**EXERCISE DIRECTIONS:** What is needed is an exact copy of every record.

**PROVIDED DATA:**
----

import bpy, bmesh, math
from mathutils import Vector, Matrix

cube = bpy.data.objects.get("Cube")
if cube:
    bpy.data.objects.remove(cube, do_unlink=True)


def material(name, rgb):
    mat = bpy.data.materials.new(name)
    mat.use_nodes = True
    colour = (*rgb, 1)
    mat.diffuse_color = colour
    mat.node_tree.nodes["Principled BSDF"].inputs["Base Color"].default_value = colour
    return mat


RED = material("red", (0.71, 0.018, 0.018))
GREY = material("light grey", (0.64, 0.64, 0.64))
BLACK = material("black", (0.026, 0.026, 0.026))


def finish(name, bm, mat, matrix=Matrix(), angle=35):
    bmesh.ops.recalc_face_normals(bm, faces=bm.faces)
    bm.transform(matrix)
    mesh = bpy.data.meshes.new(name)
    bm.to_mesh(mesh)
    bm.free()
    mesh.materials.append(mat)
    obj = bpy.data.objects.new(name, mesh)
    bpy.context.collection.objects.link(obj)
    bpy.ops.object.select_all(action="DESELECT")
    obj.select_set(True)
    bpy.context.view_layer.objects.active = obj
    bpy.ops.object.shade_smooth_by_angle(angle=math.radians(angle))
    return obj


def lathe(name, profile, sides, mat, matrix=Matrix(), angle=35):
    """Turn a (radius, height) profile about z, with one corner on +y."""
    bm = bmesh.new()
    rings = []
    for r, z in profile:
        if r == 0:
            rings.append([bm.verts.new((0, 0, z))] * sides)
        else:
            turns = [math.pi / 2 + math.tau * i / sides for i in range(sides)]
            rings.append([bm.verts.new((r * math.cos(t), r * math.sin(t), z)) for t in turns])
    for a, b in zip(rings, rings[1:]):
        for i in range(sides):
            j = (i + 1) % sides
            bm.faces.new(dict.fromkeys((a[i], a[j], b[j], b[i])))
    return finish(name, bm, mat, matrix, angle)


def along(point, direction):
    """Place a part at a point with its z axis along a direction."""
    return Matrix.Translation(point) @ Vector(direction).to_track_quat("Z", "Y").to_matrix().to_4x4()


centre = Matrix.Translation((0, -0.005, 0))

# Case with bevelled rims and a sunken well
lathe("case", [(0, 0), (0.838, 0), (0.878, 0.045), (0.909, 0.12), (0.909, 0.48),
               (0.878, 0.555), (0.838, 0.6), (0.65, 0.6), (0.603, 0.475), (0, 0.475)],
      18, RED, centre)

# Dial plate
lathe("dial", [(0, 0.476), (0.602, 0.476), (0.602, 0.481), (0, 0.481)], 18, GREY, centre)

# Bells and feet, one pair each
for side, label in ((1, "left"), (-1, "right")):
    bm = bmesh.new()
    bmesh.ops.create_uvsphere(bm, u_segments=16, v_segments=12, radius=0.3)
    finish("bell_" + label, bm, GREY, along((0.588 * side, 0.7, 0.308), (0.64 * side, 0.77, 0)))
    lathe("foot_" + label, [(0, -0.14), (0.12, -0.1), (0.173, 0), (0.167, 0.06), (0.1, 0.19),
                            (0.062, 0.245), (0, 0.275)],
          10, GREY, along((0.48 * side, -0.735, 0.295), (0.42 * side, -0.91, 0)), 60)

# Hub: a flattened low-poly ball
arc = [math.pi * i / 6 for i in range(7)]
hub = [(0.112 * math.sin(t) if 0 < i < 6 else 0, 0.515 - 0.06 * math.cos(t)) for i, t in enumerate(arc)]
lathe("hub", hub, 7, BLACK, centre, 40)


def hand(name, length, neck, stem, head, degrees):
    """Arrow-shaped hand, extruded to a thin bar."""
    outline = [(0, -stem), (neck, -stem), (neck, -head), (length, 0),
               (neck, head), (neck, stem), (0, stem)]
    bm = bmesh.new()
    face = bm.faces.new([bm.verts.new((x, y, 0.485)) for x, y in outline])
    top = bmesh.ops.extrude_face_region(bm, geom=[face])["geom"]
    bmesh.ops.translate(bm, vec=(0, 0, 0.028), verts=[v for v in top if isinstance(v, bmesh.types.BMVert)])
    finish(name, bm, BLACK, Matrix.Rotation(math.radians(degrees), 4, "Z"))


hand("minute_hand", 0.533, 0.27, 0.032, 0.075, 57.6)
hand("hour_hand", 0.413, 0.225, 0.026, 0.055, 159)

----

**OUTPUT:**
import bpy, bmesh, math
from mathutils import Vector, Matrix

cube = bpy.data.objects.get("Cube")
if cube:
    bpy.data.objects.remove(cube, do_unlink=True)


def material(name, rgb):
    mat = bpy.data.materials.new(name)
    mat.use_nodes = True
    colour = (*rgb, 1)
    mat.diffuse_color = colour
    mat.node_tree.nodes["Principled BSDF"].inputs["Base Color"].default_value = colour
    return mat


RED = material("red", (0.71, 0.018, 0.018))
GREY = material("light grey", (0.64, 0.64, 0.64))
BLACK = material("black", (0.026, 0.026, 0.026))


def finish(name, bm, mat, matrix=Matrix(), angle=35):
    bmesh.ops.recalc_face_normals(bm, faces=bm.faces)
    bm.transform(matrix)
    mesh = bpy.data.meshes.new(name)
    bm.to_mesh(mesh)
    bm.free()
    mesh.materials.append(mat)
    obj = bpy.data.objects.new(name, mesh)
    bpy.context.collection.objects.link(obj)
    bpy.ops.object.select_all(action="DESELECT")
    obj.select_set(True)
    bpy.context.view_layer.objects.active = obj
    bpy.ops.object.shade_smooth_by_angle(angle=math.radians(angle))
    return obj


def lathe(name, profile, sides, mat, matrix=Matrix(), angle=35):
    """Turn a (radius, height) profile about z, with one corner on +y."""
    bm = bmesh.new()
    rings = []
    for r, z in profile:
        if r == 0:
            rings.append([bm.verts.new((0, 0, z))] * sides)
        else:
            turns = [math.pi / 2 + math.tau * i / sides for i in range(sides)]
            rings.append([bm.verts.new((r * math.cos(t), r * math.sin(t), z)) for t in turns])
    for a, b in zip(rings, rings[1:]):
        for i in range(sides):
            j = (i + 1) % sides
            bm.faces.new(dict.fromkeys((a[i], a[j], b[j], b[i])))
    return finish(name, bm, mat, matrix, angle)


def along(point, direction):
    """Place a part at a point with its z axis along a direction."""
    return Matrix.Translation(point) @ Vector(direction).to_track_quat("Z", "Y").to_matrix().to_4x4()


centre = Matrix.Translation((0, -0.005, 0))

# Case with bevelled rims and a sunken well
lathe("case", [(0, 0), (0.838, 0), (0.878, 0.045), (0.909, 0.12), (0.909, 0.48),
               (0.878, 0.555), (0.838, 0.6), (0.65, 0.6), (0.603, 0.475), (0, 0.475)],
      18, RED, centre)

# Dial plate
lathe("dial", [(0, 0.476), (0.602, 0.476), (0.602, 0.481), (0, 0.481)], 18, GREY, centre)

# Bells and feet, one pair each
for side, label in ((1, "left"), (-1, "right")):
    bm = bmesh.new()
    bmesh.ops.create_uvsphere(bm, u_segments=16, v_segments=12, radius=0.3)
    finish("bell_" + label, bm, GREY, along((0.588 * side, 0.7, 0.308), (0.64 * side, 0.77, 0)))
    lathe("foot_" + label, [(0, -0.14), (0.12, -0.1), (0.173, 0), (0.167, 0.06), (0.1, 0.19),
                            (0.062, 0.245), (0, 0.275)],
          10, GREY, along((0.48 * side, -0.735, 0.295), (0.42 * side, -0.91, 0)), 60)

# Hub: a flattened low-poly ball
arc = [math.pi * i / 6 for i in range(7)]
hub = [(0.112 * math.sin(t) if 0 < i < 6 else 0, 0.515 - 0.06 * math.cos(t)) for i, t in enumerate(arc)]
lathe("hub", hub, 7, BLACK, centre, 40)


def hand(name, length, neck, stem, head, degrees):
    """Arrow-shaped hand, extruded to a thin bar."""
    outline = [(0, -stem), (neck, -stem), (neck, -head), (length, 0),
               (neck, head), (neck, stem), (0, stem)]
    bm = bmesh.new()
    face = bm.faces.new([bm.verts.new((x, y, 0.485)) for x, y in outline])
    top = bmesh.ops.extrude_face_region(bm, geom=[face])["geom"]
    bmesh.ops.translate(bm, vec=(0, 0, 0.028), verts=[v for v in top if isinstance(v, bmesh.types.BMVert)])
    finish(name, bm, BLACK, Matrix.Rotation(math.radians(degrees), 4, "Z"))


hand("minute_hand", 0.533, 0.27, 0.032, 0.075, 57.6)
hand("hour_hand", 0.413, 0.225, 0.026, 0.055, 159)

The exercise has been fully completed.